● Work item:
Please repeat, from the entries that follow, the lines from the one containing "in zip(outer, ((1, 1), (-1, 1), (-1, -1), (1, -1)))]" through the one containing "t = (bar - bz) / (tz - bz)" exactly, adding nothing.

Records excerpted from a collection
■ ■ ■ ■ ■

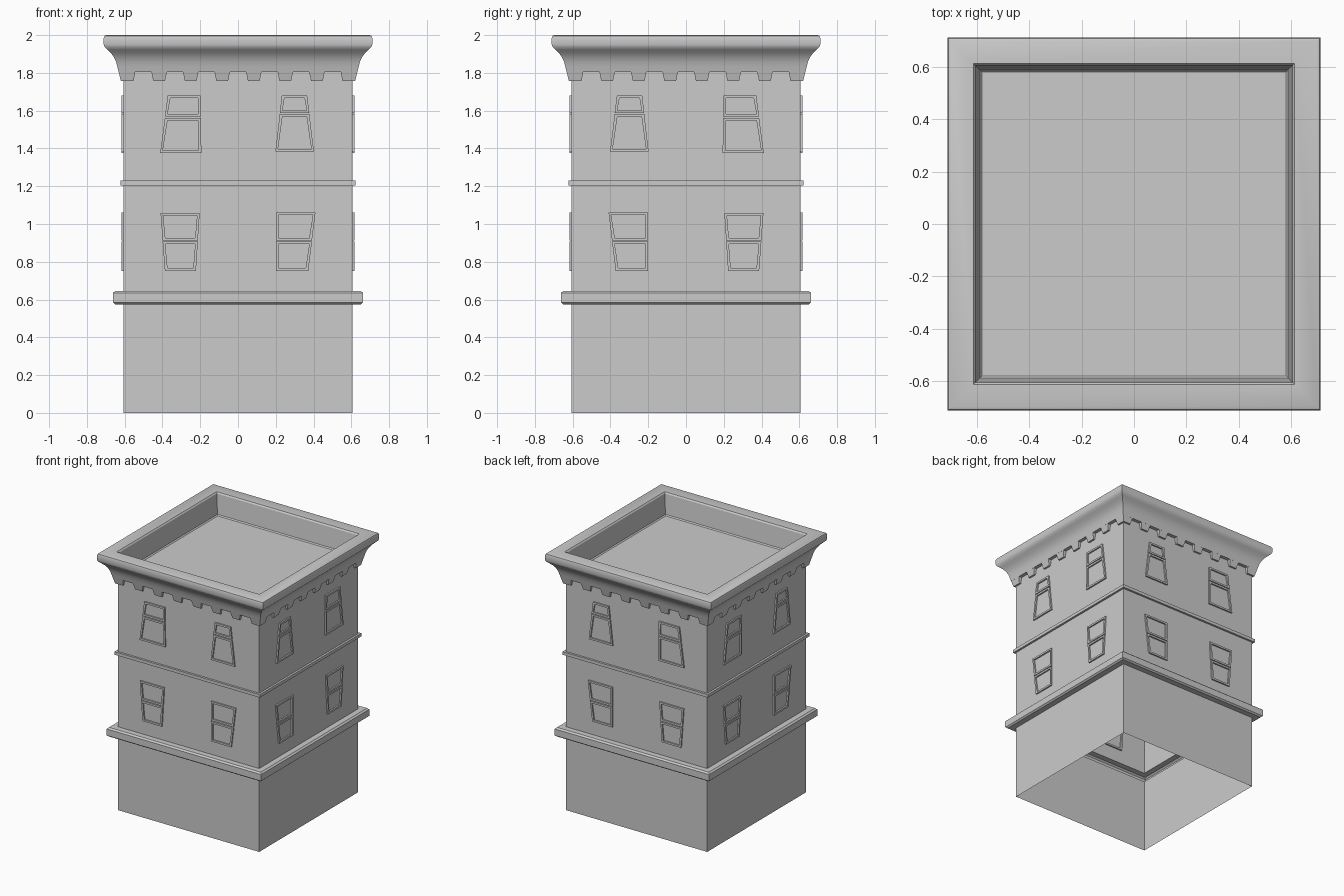
import bpy, bmesh
from math import pi
from mathutils import Matrix, Vector

cube = bpy.data.objects.get("Cube")
if cube:
    bpy.data.objects.remove(cube, do_unlink=True)

grey = bpy.data.materials.new("stone grey")
grey.use_nodes = True
colour = (0.6, 0.6, 0.6, 1)
grey.diffuse_color = colour
grey.node_tree.nodes["Principled BSDF"].inputs["Base Color"].default_value = colour

WALL = 0.606


def finish(name, bm, fix_normals=False):
    if fix_normals:
        bmesh.ops.recalc_face_normals(bm, faces=bm.faces)
    mesh = bpy.data.meshes.new(name)
    bm.to_mesh(mesh)
    bm.free()
    mesh.materials.append(grey)
    obj = bpy.data.objects.new(name, mesh)
    bpy.context.collection.objects.link(obj)
    bpy.ops.object.select_all(action='DESELECT')
    obj.select_set(True)
    bpy.context.view_layer.objects.active = obj
    bpy.ops.object.shade_smooth_by_angle(angle=pi / 6)


def square_sweep(name, profile, cap=False):
    """Carry a (half width, height) profile round a square."""
    bm = bmesh.new()
    rings = [[bm.verts.new((sx * r, sy * r, z))
              for sx, sy in ((-1, -1), (1, -1), (1, 1), (-1, 1))] for r, z in profile]
    for low, high in zip(rings, rings[1:]):
        for i in range(4):
            j = (i + 1) % 4
            bm.faces.new((low[i], low[j], high[j], high[i]))
    if cap:
        bm.faces.new(rings[-1])
    finish(name, bm)


def add_loop(bm, points, turn):
    return [bm.verts.new(turn @ Vector(p)) for p in points]


def bridge(bm, a, b):
    for i in range(len(a)):
        j = (i + 1) % len(a)
        bm.faces.new((a[i], a[j], b[j], b[i]))


# Hollow tower wall with a heavy ledge and a thin string course
ledge = [(0.65, 0.575), (0.662, 0.585), (0.662, 0.635), (0.65, 0.646)]
course = [(0.622, 1.205), (0.622, 1.229)]
square_sweep("tower_wall", [(WALL, 0), (WALL, 0.575)] + ledge + [(WALL, 0.646), (WALL, 1.205)]
             + course + [(WALL, 1.229), (WALL, 1.83)])

# Flared cornice, parapet and sunken roof
cove = [(0.632, 1.805), (0.638, 1.83), (0.645, 1.857), (0.656, 1.882),
        (0.672, 1.905), (0.69, 1.922), (0.706, 1.937)]
parapet = [(0.711, 1.95), (0.711, 1.985), (0.707, 1.996), (0.698, 2.0), (0.612, 2.0)]
square_sweep("cornice_and_roof", [(WALL, 1.805)] + cove + parapet
             + [(0.604, 1.99), (0.588, 1.84), (0.58, 1.832)], cap=True)

# Teeth hanging under the cornice, mitred at the corners
LOW, HIGH, STEP = 1.758, 1.806, 0.167
LOW_REACH, HIGH_REACH = 0.62, 0.632

bm = bmesh.new()
for k in range(4):
    turn = Matrix.Rotation(k * pi / 2, 3, 'Z')
    for n in range(8):
        x = (n - 3.5) * STEP
        l0, r0, l1, r1 = x - 0.031, x + 0.031, x - 0.041, x + 0.041
        if n == 0:
            l0, l1 = -LOW_REACH, -HIGH_REACH
        if n == 7:
            r0, r1 = LOW_REACH, HIGH_REACH
        face = [(l0, -LOW_REACH, LOW), (r0, -LOW_REACH, LOW),
                (r1, -HIGH_REACH, HIGH), (l1, -HIGH_REACH, HIGH)]
        root = [(max(-WALL, min(WALL, px)), -WALL, pz) for px, py, pz in face]
        front, back = add_loop(bm, face, turn), add_loop(bm, root, turn)
        bm.faces.new(front)
        bm.faces.new(back[::-1])
        bridge(bm, front, back)
finish("cornice_teeth", bm, True)


# Crooked sash windows: top z, top left, top right, bottom z, bottom left, bottom right, bar z
windows = [(1.68, -0.372, -0.198, 1.375, -0.412, -0.194, 1.565),
           (1.68, 0.232, 0.366, 1.383, 0.198, 0.402, 1.585),
           (1.058, -0.41, -0.203, 0.752, -0.387, -0.223, 0.91),
           (1.062, 0.2, 0.41, 0.752, 0.2, 0.372, 0.91)]
FRAME, GAP = 0.014, 0.003


def sash(bm, outer, turn):
    """Four-sided frame set through the wall."""
    inner = [(x + sx * FRAME, z + sz * FRAME) for (x, z), (sx, sz)
             in zip(outer, ((1, 1), (-1, 1), (-1, -1), (1, -1)))]
    loops = [add_loop(bm, [(x, y, z) for x, z in points], turn)
             for points, y in ((outer, -0.617), (inner, -0.617), (inner, -0.595), (outer, -0.595))]
    for a, b in zip(loops, loops[1:] + loops[:1]):
        bridge(bm, a, b)


bm = bmesh.new()
for k in range(4):
    flip = -1 if k in (1, 2) else 1
    turn = Matrix.Rotation(k * pi / 2, 3, 'Z') @ Matrix.Diagonal((flip, 1, 1))
    for tz, tl, tr, bz, bl, br, bar in windows:
        t = (bar - bz) / (tz - bz)
        ml, mr = bl + (tl - bl) * t, br + (tr - br) * t
        sash(bm, [(bl, bz), (br, bz), (mr, bar - GAP), (ml, bar - GAP)], turn)
        sash(bm, [(ml, bar + GAP), (mr, bar + GAP), (tr, tz), (tl, tz)], turn)
finish("window_frames", bm, True)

■ ■ ■ ■ ■

● Result for this exercise:
             in zip(outer, ((1, 1), (-1, 1), (-1, -1), (1, -1)))]
    loops = [add_loop(bm, [(x, y, z) for x, z in points], turn)
             for points, y in ((outer, -0.617), (inner, -0.617), (inner, -0.595), (outer, -0.595))]
    for a, b in zip(loops, loops[1:] + loops[:1]):
        bridge(bm, a, b)


bm = bmesh.new()
for k in range(4):
    flip = -1 if k in (1, 2) else 1
    turn = Matrix.Rotation(k * pi / 2, 3, 'Z') @ Matrix.Diagonal((flip, 1, 1))
    for tz, tl, tr, bz, bl, br, bar in windows:
        t = (bar - bz) / (tz - bz)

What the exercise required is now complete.